Fuel price hike + GERD dominate the talk shows on 25 July 2021
The government’s decision on Friday to raise fuel prices dominated the airwaves last night: The nation’s talk shows aired several interviews last night to reassure consumers that the higher fuel prices would not have a knock-on effect on public transportation. Local Development Ministry spokesperson Khaled Kassem told Kelma Akhira’s Lamees El Hadidi that fares for public transport and taxi cabs won’t increase given their reliance on diesel fuel, which has remained unchanged. He also claimed that the decision to hold diesel and mazut prices will mean that the hikes will not impact commodity prices (watch, runtime: 4:52 I 3:23).
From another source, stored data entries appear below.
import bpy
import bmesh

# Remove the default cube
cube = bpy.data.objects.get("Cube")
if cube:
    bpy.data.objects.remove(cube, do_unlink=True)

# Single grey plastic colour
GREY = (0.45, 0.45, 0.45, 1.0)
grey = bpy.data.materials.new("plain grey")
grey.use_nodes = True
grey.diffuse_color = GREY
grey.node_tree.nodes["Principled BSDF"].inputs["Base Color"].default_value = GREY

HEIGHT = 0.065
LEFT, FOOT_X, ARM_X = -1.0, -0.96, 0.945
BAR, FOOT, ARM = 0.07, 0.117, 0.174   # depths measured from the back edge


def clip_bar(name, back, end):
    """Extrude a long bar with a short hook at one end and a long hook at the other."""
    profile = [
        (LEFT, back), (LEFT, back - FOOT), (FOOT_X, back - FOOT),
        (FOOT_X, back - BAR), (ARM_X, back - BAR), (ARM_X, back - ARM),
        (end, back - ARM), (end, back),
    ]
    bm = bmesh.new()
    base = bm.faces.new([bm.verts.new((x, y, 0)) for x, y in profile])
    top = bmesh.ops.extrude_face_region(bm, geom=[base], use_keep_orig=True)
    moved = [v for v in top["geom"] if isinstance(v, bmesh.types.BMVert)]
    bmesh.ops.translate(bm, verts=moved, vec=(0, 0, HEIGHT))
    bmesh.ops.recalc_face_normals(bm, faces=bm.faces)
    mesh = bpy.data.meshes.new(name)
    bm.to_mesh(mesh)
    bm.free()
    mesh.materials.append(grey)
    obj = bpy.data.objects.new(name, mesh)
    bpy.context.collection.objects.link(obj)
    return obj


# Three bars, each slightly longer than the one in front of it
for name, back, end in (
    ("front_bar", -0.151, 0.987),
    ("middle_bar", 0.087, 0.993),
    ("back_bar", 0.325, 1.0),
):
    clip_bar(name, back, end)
The decision was also covered by Al Hayah Al Youm, which featured street interviews with microbus owners and passengers who said that the new decision hasn’t raised fares (watch, runtime: 4:13). Ala Mas’ouleety had similar street interviews with members of the public, but they were divided on the impact of the decision on the prices of fruits and vegetables, with some highlighting a significant increase in some crops and others attributing the rise to seasonality of Eid Al Adha. We have more on this story in this morning’s news well, above.
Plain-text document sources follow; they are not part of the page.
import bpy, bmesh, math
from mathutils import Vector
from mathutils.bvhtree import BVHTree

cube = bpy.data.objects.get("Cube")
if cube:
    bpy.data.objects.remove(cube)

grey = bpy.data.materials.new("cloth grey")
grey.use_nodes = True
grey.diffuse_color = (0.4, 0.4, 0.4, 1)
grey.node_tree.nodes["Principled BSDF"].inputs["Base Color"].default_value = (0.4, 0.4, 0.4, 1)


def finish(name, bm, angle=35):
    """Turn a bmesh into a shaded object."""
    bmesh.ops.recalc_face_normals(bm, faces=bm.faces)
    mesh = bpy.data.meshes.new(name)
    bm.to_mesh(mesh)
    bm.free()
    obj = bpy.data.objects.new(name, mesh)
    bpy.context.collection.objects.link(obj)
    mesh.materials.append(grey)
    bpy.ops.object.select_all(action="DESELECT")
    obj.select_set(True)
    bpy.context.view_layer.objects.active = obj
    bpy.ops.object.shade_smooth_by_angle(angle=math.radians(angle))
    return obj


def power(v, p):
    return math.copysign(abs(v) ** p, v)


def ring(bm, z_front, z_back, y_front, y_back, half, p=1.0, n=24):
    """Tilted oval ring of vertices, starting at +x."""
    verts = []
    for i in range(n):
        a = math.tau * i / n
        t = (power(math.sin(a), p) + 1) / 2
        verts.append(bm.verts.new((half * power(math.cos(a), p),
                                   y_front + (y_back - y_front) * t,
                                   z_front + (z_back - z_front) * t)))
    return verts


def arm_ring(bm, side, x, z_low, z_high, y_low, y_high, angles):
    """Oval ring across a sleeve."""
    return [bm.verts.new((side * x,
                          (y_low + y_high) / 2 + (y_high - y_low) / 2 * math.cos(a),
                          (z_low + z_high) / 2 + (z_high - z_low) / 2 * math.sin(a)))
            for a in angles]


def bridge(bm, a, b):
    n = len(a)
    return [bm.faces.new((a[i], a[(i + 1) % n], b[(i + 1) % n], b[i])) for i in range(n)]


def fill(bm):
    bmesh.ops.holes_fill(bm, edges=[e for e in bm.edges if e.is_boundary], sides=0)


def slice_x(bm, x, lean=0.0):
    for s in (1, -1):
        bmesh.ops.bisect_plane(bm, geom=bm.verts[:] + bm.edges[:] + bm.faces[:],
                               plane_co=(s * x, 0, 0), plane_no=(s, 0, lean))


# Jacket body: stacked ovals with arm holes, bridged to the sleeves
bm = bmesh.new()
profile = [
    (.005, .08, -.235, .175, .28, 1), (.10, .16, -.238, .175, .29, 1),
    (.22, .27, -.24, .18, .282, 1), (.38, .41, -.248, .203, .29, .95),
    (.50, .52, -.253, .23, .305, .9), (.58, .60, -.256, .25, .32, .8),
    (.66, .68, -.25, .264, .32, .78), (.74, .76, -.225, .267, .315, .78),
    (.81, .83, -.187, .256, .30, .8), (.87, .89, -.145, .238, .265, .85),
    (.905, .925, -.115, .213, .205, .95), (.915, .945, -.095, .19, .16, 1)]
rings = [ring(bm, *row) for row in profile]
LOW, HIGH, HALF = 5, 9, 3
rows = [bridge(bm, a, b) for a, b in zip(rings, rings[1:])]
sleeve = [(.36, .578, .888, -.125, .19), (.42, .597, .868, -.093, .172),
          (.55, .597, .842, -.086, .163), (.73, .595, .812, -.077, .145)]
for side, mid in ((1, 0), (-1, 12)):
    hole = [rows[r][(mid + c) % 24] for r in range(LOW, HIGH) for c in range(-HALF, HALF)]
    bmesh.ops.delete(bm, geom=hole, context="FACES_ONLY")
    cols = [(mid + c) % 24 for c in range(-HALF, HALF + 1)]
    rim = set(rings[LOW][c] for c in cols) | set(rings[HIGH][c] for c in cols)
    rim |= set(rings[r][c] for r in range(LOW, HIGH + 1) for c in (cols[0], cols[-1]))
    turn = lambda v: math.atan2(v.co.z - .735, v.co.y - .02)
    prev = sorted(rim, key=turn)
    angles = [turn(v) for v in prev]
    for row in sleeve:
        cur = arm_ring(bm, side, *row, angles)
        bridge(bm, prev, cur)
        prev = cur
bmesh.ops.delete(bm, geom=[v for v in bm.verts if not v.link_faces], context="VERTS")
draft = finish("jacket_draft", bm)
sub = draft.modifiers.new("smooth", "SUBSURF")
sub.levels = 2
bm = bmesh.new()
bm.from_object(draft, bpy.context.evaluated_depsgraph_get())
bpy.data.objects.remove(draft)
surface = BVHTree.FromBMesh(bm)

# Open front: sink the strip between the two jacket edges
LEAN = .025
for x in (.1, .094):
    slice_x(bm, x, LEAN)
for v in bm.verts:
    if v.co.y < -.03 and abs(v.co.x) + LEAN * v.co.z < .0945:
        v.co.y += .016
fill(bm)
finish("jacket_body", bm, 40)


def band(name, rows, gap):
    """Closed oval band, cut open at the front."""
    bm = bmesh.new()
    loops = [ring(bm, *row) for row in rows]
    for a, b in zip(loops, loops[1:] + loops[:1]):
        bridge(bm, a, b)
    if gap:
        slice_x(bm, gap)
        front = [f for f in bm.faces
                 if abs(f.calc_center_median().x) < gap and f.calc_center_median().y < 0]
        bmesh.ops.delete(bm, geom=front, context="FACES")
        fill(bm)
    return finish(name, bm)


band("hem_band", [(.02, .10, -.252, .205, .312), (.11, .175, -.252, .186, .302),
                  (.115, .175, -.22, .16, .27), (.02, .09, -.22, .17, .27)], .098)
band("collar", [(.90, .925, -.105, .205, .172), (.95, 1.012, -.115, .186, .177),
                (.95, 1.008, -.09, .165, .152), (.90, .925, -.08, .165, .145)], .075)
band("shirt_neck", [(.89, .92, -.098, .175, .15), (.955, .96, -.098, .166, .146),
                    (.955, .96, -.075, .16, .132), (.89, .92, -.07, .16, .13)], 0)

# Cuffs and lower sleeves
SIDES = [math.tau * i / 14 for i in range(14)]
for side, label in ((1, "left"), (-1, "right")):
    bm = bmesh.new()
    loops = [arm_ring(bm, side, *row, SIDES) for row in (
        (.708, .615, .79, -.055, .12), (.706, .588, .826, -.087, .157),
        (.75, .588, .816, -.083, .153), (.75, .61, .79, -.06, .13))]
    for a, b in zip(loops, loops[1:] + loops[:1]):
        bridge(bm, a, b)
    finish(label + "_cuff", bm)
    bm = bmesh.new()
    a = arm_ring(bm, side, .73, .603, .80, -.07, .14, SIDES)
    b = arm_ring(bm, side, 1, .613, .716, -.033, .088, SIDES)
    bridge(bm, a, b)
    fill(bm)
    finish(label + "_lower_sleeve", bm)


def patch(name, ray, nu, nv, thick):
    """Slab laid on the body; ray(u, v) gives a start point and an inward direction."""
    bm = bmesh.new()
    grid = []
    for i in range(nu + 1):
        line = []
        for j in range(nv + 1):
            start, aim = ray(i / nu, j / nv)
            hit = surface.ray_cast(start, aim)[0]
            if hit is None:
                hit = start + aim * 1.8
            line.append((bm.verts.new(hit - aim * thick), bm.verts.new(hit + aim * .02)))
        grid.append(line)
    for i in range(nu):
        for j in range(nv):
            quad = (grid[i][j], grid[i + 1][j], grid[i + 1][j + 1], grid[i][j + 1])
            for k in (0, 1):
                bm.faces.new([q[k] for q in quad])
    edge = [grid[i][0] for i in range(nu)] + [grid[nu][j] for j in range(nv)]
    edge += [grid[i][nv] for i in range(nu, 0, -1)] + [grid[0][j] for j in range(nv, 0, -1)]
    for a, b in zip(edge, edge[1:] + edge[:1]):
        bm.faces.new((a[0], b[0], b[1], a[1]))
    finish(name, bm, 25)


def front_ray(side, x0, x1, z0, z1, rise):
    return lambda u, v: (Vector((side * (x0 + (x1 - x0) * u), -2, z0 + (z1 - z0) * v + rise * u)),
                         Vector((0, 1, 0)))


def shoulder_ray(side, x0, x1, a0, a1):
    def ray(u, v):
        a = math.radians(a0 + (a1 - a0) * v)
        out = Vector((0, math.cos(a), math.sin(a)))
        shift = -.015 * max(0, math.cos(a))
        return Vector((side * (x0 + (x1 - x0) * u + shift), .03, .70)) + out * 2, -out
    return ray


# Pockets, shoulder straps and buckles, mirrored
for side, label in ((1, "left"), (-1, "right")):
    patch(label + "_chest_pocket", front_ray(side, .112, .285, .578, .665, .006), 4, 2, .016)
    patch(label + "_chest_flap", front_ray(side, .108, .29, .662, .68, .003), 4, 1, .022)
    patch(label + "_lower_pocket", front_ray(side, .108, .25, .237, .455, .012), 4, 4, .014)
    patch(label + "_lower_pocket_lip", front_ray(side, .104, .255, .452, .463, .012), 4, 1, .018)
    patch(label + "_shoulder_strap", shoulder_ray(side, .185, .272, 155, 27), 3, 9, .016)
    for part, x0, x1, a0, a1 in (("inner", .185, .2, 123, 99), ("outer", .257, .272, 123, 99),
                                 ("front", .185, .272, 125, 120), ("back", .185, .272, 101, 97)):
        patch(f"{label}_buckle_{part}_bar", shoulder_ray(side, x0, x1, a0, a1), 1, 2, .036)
The GERD also returned to the talk shows as Ethiopia announced completing the second phase of filling the GERD: El Hekaya’s Amr Adib claimed that Ethiopia failed to meet its target of collecting 14 bn cubic meters of water and only filled 4 bcm (watch, runtime: 1:59). Adib also interviewed Sudanese journalist Mohamed Kaboucheh who highlighted the threats of floods the dam is posing for the Sudanese residents along the Blue and White Niles (watch, runtime 6:19). We have more on Ethiopia’s announcement in the Diplomacy section, above.
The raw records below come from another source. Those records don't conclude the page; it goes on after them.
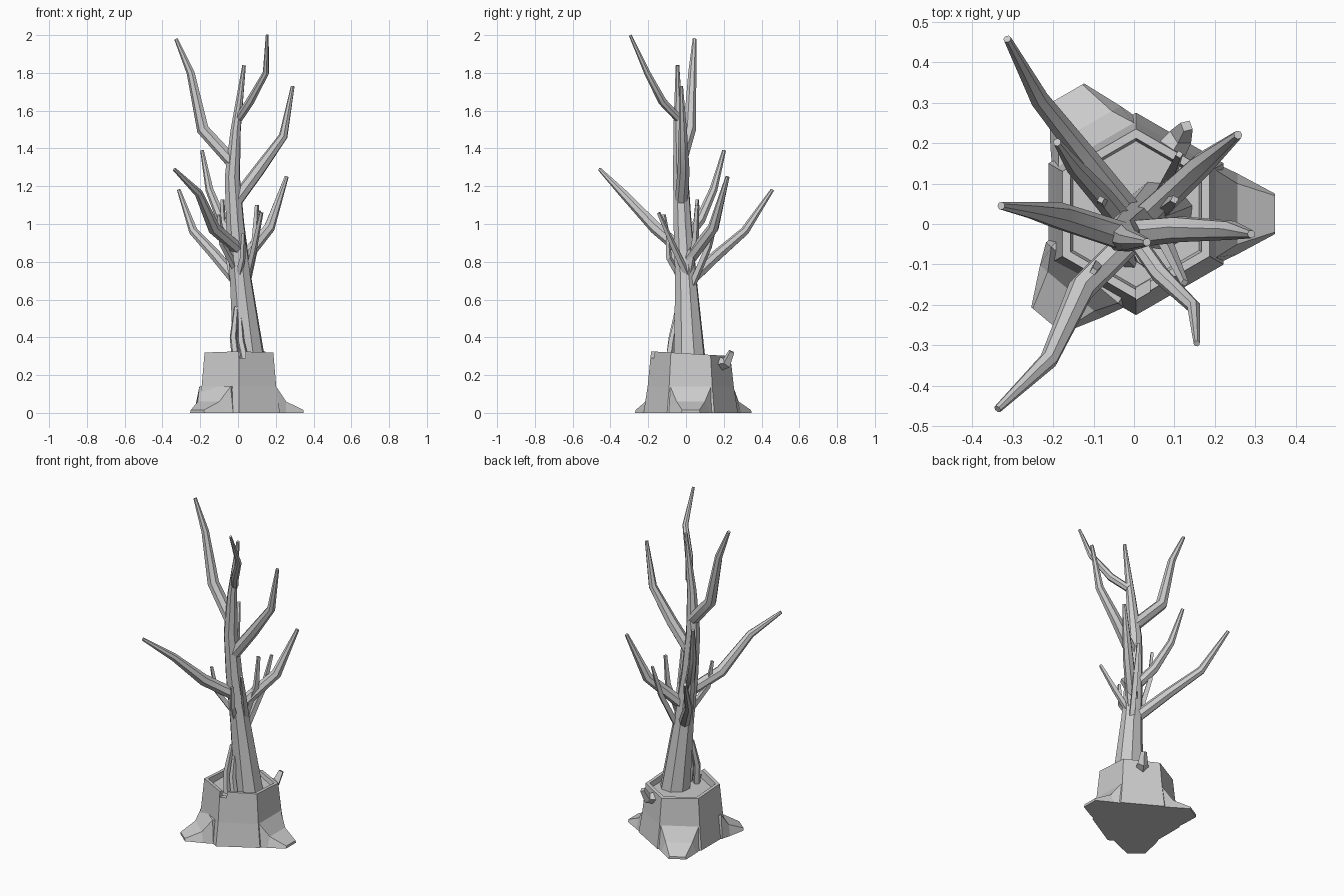
import bpy, bmesh, math
from mathutils import Vector

CX, CY = 0.005, 0.025          # centre of the hexagonal stump


def finish(name, bm, smooth=None):
    bmesh.ops.recalc_face_normals(bm, faces=bm.faces)
    me = bpy.data.meshes.new(name)
    bm.to_mesh(me)
    bm.free()
    ob = bpy.data.objects.new(name, me)
    bpy.context.collection.objects.link(ob)
    if smooth:
        bpy.ops.object.select_all(action='DESELECT')
        ob.select_set(True)
        bpy.context.view_layer.objects.active = ob
        bpy.ops.object.shade_smooth_by_angle(angle=math.radians(smooth))
    return ob


def loft(name, rings, smooth=None):
    """Skin a list of equal-length point rings and cap both ends."""
    bm = bmesh.new()
    vs = [[bm.verts.new(p) for p in r] for r in rings]
    n = len(vs[0])
    for a, b in zip(vs, vs[1:]):
        for i in range(n):
            j = (i + 1) % n
            bm.faces.new((a[i], a[j], b[j], b[i]))
    bm.faces.new(vs[0])
    bm.faces.new(vs[-1])
    return finish(name, bm, smooth)


def tube(name, path, sides=7, smooth=35):
    """Tapered limb through points (x, y, z, radius)."""
    pts = [Vector(p[:3]) for p in path]
    rings = []
    side = Vector((1, 0.3, 0))
    for i, p in enumerate(pts):
        d = Vector((0, 0, 0))
        if i > 0:
            d += (p - pts[i - 1]).normalized()
        if i < len(pts) - 1:
            d += (pts[i + 1] - p).normalized()
        d.normalize()
        side = (side - d * side.dot(d)).normalized()
        up = d.cross(side)
        r = path[i][3]
        rings.append([p + r * (math.cos(t) * side + math.sin(t) * up)
                      for t in (2 * math.pi * k / sides for k in range(sides))])
    return loft(name, rings, smooth)


def hexring(r, z, tilt=0.0):
    out = []
    for k in range(6):
        a = math.radians(30 + 60 * k)
        y = CY + r * math.sin(a)
        out.append((CX + r * math.cos(a), y, z - tilt * (y + 0.17)))
    return out


# hollow stump: outer wall, rim, recess floor
stump = loft("stump", [hexring(0.25, 0), hexring(0.228, 0.14), hexring(0.21, 0.325, 0.06),
                       hexring(0.187, 0.325, 0.06), hexring(0.18, 0.28)])

# broken notch in the front of the rim
bm = bmesh.new()
bmesh.ops.create_cube(bm, size=1)
for v in bm.verts:
    v.co = Vector((0.022 + v.co.x * 0.035, -0.17 + v.co.y * 0.12, 0.33 + v.co.z * 0.08))
notch = finish("notch_cutter", bm)
notch.hide_render = True
notch.hide_set(True)
mod = stump.modifiers.new("notch", 'BOOLEAN')
mod.operation = 'DIFFERENCE'
mod.object = notch
mod.solver = 'EXACT'

# three flared roots
for i, ang in enumerate((0, 120, 230)):
    a = math.radians(ang)
    out, lat = Vector((math.cos(a), math.sin(a), 0)), Vector((-math.sin(a), math.cos(a), 0))
    rings = []
    for d, z, top, bot in ((0.12, 0.14, 0.10, 0.11), (0.197, 0.14, 0.108, 0.125),
                           (0.25, 0.06, 0.075, 0.10), (0.343, 0.015, 0.045, 0.05)):
        c = Vector((CX, CY, 0)) + out * d
        rings.append([c - lat * bot, c + lat * bot,
                      c + lat * top + Vector((0, 0, z)), c - lat * top + Vector((0, 0, z))])
    loft(f"root_{i + 1}", rings)

# broken stub on the back of the stump
tube("stump_stub", [(0.085, 0.17, 0.26, 0.04), (0.115, 0.215, 0.265, 0.03),
                    (0.13, 0.242, 0.325, 0.017)], 4, 20)

# trunk
tube("trunk", [(0.06, 0.02, 0.27, 0.088), (0.015, 0.0, 0.7, 0.06), (-0.015, -0.018, 1.0, 0.05),
               (-0.03, -0.028, 1.25, 0.042), (-0.012, -0.04, 1.5, 0.028),
               (0.032, -0.045, 1.84, 0.01)], 8)

# main branches
branches = {
    "branch_back_left": [(-0.005, 0.02, 0.7, 0.034), (-0.12, 0.165, 0.835, 0.03),
                         (-0.235, 0.31, 0.96, 0.024), (-0.313, 0.457, 1.18, 0.01)],
    "branch_front_left": [(0.01, -0.02, 0.86, 0.034), (-0.13, -0.16, 0.98, 0.034),
                          (-0.21, -0.335, 1.165, 0.023), (-0.337, -0.457, 1.29, 0.01)],
    "branch_high_left": [(-0.03, -0.03, 1.33, 0.036), (-0.185, 0.02, 1.5, 0.034),
                         (-0.25, 0.033, 1.8, 0.022), (-0.328, 0.045, 1.98, 0.01)],
    "branch_right": [(-0.02, -0.025, 1.11, 0.036), (0.11, -0.012, 1.285, 0.033),
                     (0.24, -0.015, 1.465, 0.024), (0.29, -0.025, 1.73, 0.01)],
    "branch_back_right": [(0.01, 0.0, 0.79, 0.036), (0.165, 0.145, 0.98, 0.03),
                          (0.257, 0.22, 1.25, 0.011)],
    "branch_top_front": [(0.005, -0.04, 1.56, 0.022), (0.065, -0.125, 1.65, 0.023),
                         (0.148, -0.205, 1.8, 0.017), (0.155, -0.295, 2.0, 0.008)],
    "branch_mid_back": [(-0.02, -0.005, 0.92, 0.03), (-0.085, 0.075, 1.02, 0.028),
                        (-0.15, 0.145, 1.18, 0.022), (-0.19, 0.202, 1.39, 0.01)],
}
for name, path in branches.items():
    tube(name, path)

# thin twigs
twigs = [
    [(0.04, 0.03, 0.68, 0.02), (0.085, -0.06, 0.87, 0.017), (0.125, -0.145, 1.06, 0.01)],
    [(0.045, 0.035, 0.68, 0.02), (0.09, 0.12, 0.88, 0.018), (0.112, 0.172, 1.07, 0.01)],
    [(0.03, 0.01, 0.7, 0.02), (0.09, 0.05, 0.92, 0.018), (0.1, 0.06, 1.1, 0.011)],
    [(0.0, -0.02, 0.74, 0.02), (-0.085, -0.095, 0.9, 0.017), (-0.1, -0.117, 1.05, 0.01)],
    [(-0.02, 0.0, 0.68, 0.02), (-0.075, 0.05, 0.95, 0.017), (-0.082, 0.06, 1.13, 0.01)],
    [(0.0, -0.03, 0.72, 0.02), (0.025, -0.09, 0.82, 0.016), (0.028, -0.097, 0.95, 0.01)],
]
for i, path in enumerate(twigs):
    tube(f"twig_{i + 1}", path, 4, 20)

# forked prop shoots rising from the stump to the trunk
tube("shoot_left", [(-0.01, -0.09, 0.27, 0.022), (-0.025, -0.075, 0.4, 0.02),
                    (-0.01, -0.045, 0.56, 0.012)], 5, 20)
tube("shoot_right", [(0.04, -0.09, 0.27, 0.022), (0.015, -0.075, 0.38, 0.02),
                     (0.01, -0.05, 0.5, 0.012)], 5, 20)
Rumors of an impending cabinet reshuffle got attention from Ala Mas’ouleety’s Ahmed Moussa, who referred to the possible appointment of 10 to 12 new ministers including an information minister (watch, runtime 15:11). The change will also affect assistant ministers and their deputies as well as deputy governors, with youth likely to have more representation, Moussa said.